We enthusiastically recommend this fascinating, delightful, and exciting interdisciplinary adventure, a perfect example of a true marriage between art and science, not only to science teachers and professors, Eames aficionados, science buffs, and everyone concerned with the creative process, but to kids and scientists from eight to eighty. It makes an ideal gift for anyone interested in the world around us and within us
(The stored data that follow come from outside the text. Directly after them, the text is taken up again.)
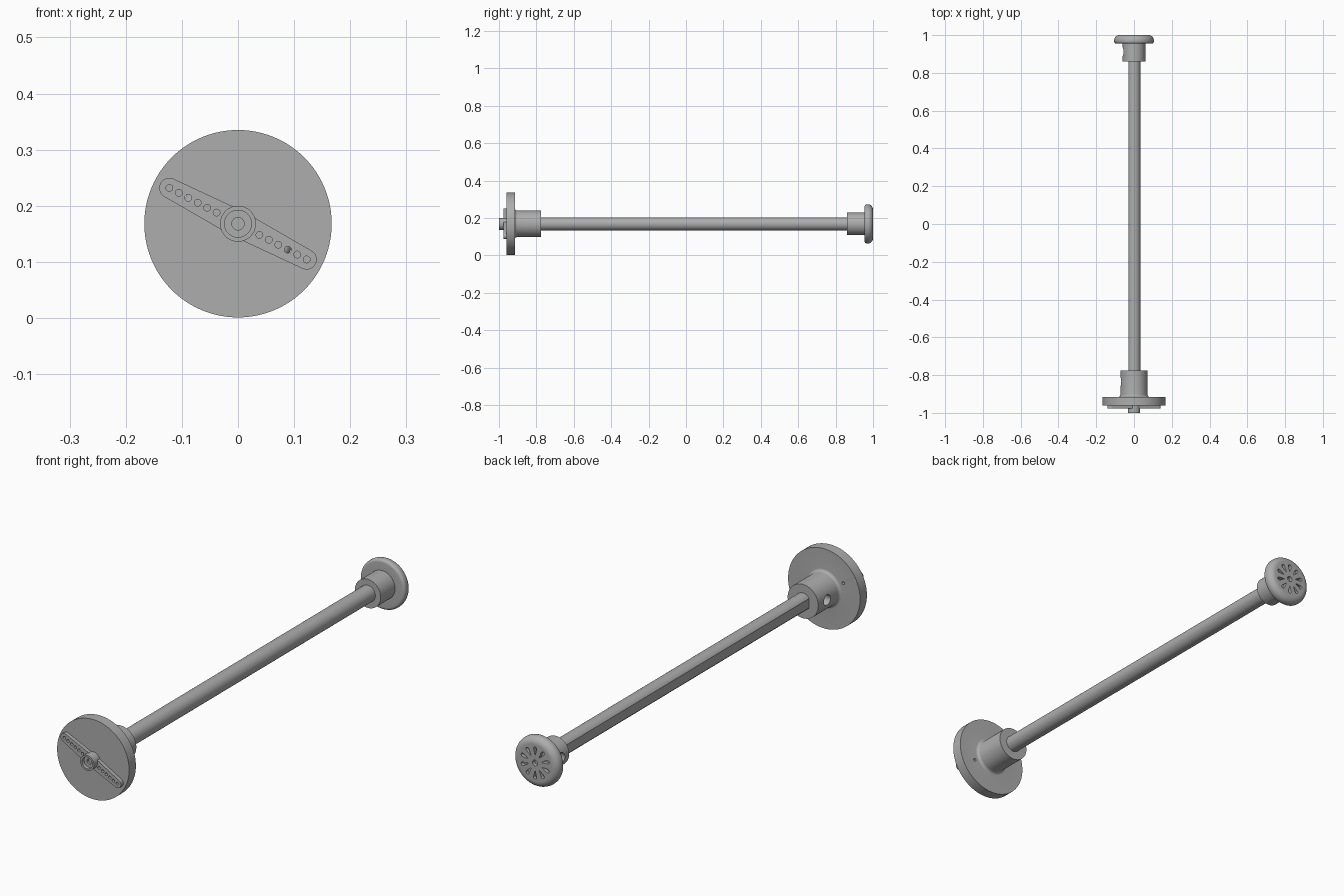
import bpy, bmesh
from math import sin, cos, pi, radians, sqrt, acos
from mathutils import Matrix, Vector

cube = bpy.data.objects.get("Cube")
if cube:
    bpy.data.objects.remove(cube, do_unlink=True)

AXIS_Z = 0.168
TILT = radians(27.5)
SEG = 96

grey = bpy.data.materials.new("plain grey")
grey.use_nodes = True
GREY = (0.42, 0.42, 0.42, 1)
grey.diffuse_color = GREY
grey.node_tree.nodes["Principled BSDF"].inputs["Base Color"].default_value = GREY


def finish(name, bm):
    bmesh.ops.remove_doubles(bm, verts=bm.verts, dist=1e-5)
    bmesh.ops.recalc_face_normals(bm, faces=bm.faces)
    me = bpy.data.meshes.new(name)
    bm.to_mesh(me)
    bm.free()
    me.materials.append(grey)
    ob = bpy.data.objects.new(name, me)
    ob.location.z = AXIS_Z
    bpy.context.collection.objects.link(ob)
    return ob


def lathe(name, profile):
    """Turn (radius, y) points around the long axis."""
    bm = bmesh.new()
    vs = [bm.verts.new((r, y, 0)) for r, y in profile]
    es = [bm.edges.new(p) for p in zip(vs, vs[1:])]
    bmesh.ops.spin(bm, geom=vs + es, cent=(0, 0, 0), axis=(0, 1, 0),
                   angle=2 * pi, steps=SEG, use_duplicate=False)
    return finish(name, bm)


def prism(bm, outline, y0, y1):
    """Extrude an (x, z) outline along y."""
    f = bm.faces.new([bm.verts.new((x, y0, z)) for x, z in outline])
    out = bmesh.ops.extrude_face_region(bm, geom=[f])["geom"]
    moved = [v for v in out if isinstance(v, bmesh.types.BMVert)]
    bmesh.ops.translate(bm, verts=moved, vec=(0, y1 - y0, 0))


def arc(cx, cz, r, a0, a1, n):
    return [(cx + r * cos(a0 + (a1 - a0) * i / n),
             cz + r * sin(a0 + (a1 - a0) * i / n)) for i in range(n + 1)]


def disc(cx, cz, r, n=24):
    return arc(cx, cz, r, 0, 2 * pi, n)[:-1]


def turned(points, a):
    return [(x * cos(a) - z * sin(a), x * sin(a) + z * cos(a)) for x, z in points]


def cut(ob, bm):
    cutter = finish("cutter", bm)
    cutter.hide_render = True
    mod = ob.modifiers.new("cut", "BOOLEAN")
    mod.operation, mod.solver, mod.object = "DIFFERENCE", "EXACT", cutter
    bpy.context.view_layer.objects.active = ob
    bpy.ops.object.modifier_apply(modifier=mod.name)
    bpy.data.objects.remove(cutter, do_unlink=True)


def screw_hole(ob, y, r):
    """Set screw hole entering a collar from the -x side."""
    bm = bmesh.new()
    bmesh.ops.create_cone(bm, cap_ends=True, segments=32, radius1=r, radius2=r, depth=0.1,
                          matrix=Matrix.Translation((-0.078, y, 0)) @ Matrix.Rotation(pi / 2, 4, "Y"))
    cut(ob, bm)


# Drive disc with its collar and a small fillet between them
fillet = [(r, y) for y, r in arc(-0.903, 0.083, 0.012, pi, 1.5 * pi, 6)]
drive = lathe("drive_disc", [(0, -0.96), (0.167, -0.96), (0.167, -0.915)] + fillet
              + [(0.071, -0.775), (0, -0.775)])
screw_hole(drive, -0.835, 0.022)
bm = bmesh.new()
for s in (-1, 1):
    prism(bm, turned(disc(s * 0.1, 0, 0.006), -TILT), -1, -0.9)
cut(drive, bm)

# Rod with one flat side towards the set screws
bm = bmesh.new()
half = acos(0.029 / 0.035)
prism(bm, arc(0, 0, 0.035, -pi + half, pi - half, 64), -0.85, 0.92)
rod = finish("rod", bm)

# Two-armed lever plate with a row of holes on each arm
bm = bmesh.new()
outline = (arc(0.138, 0, 0.018, -pi / 2, pi / 2, 16) + [(0, 0.024)]
           + arc(-0.138, 0, 0.018, pi / 2, 1.5 * pi, 16) + [(0, -0.024)])
prism(bm, turned(outline, -TILT), -0.976, -0.958)
lever = finish("lever_arms", bm)
bm = bmesh.new()
for s in (-1, 1):
    for i in range(6):
        prism(bm, turned(disc(s * (0.043 + 0.019 * i), 0, 0.006), -TILT), -1, -0.95)
cut(lever, bm)

# Hollow hub with a screw seat
hub = lathe("lever_hub", [(0, -0.965), (0.011, -0.965), (0.011, -0.985), (0.024, -0.985),
                          (0.024, -1), (0.032, -1), (0.032, -0.959), (0, -0.959)])

# Rounded end cap with its collar
rounding = ([(r, y) for y, r in arc(0.967, 0.093, 0.012, pi, pi / 2, 6)]
            + [(r, y) for y, r in arc(0.972, 0.077, 0.028, pi / 2, 0, 12)])
cap = lathe("end_cap", [(0, 0.86), (0.06, 0.86), (0.06, 0.955)] + rounding + [(0, 1)])
screw_hole(cap, 0.912, 0.024)

# Centre hole and ring of teardrop recesses on the cap
bm = bmesh.new()
prism(bm, disc(0, 0, 0.012), 0.985, 1.02)
SLOTS = 10
for i in range(SLOTS):
    drop = arc(0.06, 0, 0.0075, -0.6 * pi, 0.6 * pi, 14) + [(0.031, 0)]
    prism(bm, turned(drop, 2 * pi * (i + 0.5) / SLOTS), 0.985, 1.02)
cut(cap, bm)

# Smooth round surfaces, keep edges crisp
bpy.ops.object.select_all(action="DESELECT")
for ob in (drive, rod, lever, hub, cap):
    ob.select_set(True)
bpy.context.view_layer.objects.active = drive
bpy.ops.object.shade_smooth_by_angle(angle=radians(30))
Powers of Ten: A Flipbook (ISBN 0-7167-3441-9), a coproduction of the Eames Office and Optical Toys (P.O. Box 23, Putney, VT 05346), is available from the Eames Office for $11.00 and from W. H. Freeman, 41 Madison Ave., New York, NY 10010 ( for $9.95. However, why would anyone with access to a computer choose this 6 in. ´ 4 in. one-dimensional, “horse-and-buggy” version instead of the spectacular journey through space, time, and other dimensions that readily lends itself to the cyber-age CD-ROM? One answer might be that many teachers (especially at the elementary level) will probably find the flipbook a good adjunct to the CD-ROM because students may be a little less intimidated by it and can literally hold the journey in their hands. Also, the students will see the zoom portion of the concept immediately, thus setting the stage for the disk. Similarly, educators may find a 27 in. ´ 27 in. Powers of Ten Poster (Eames Office, $24.00 plus shipping) displaying the steps in the spatial journey useful because students can view it all in one glance.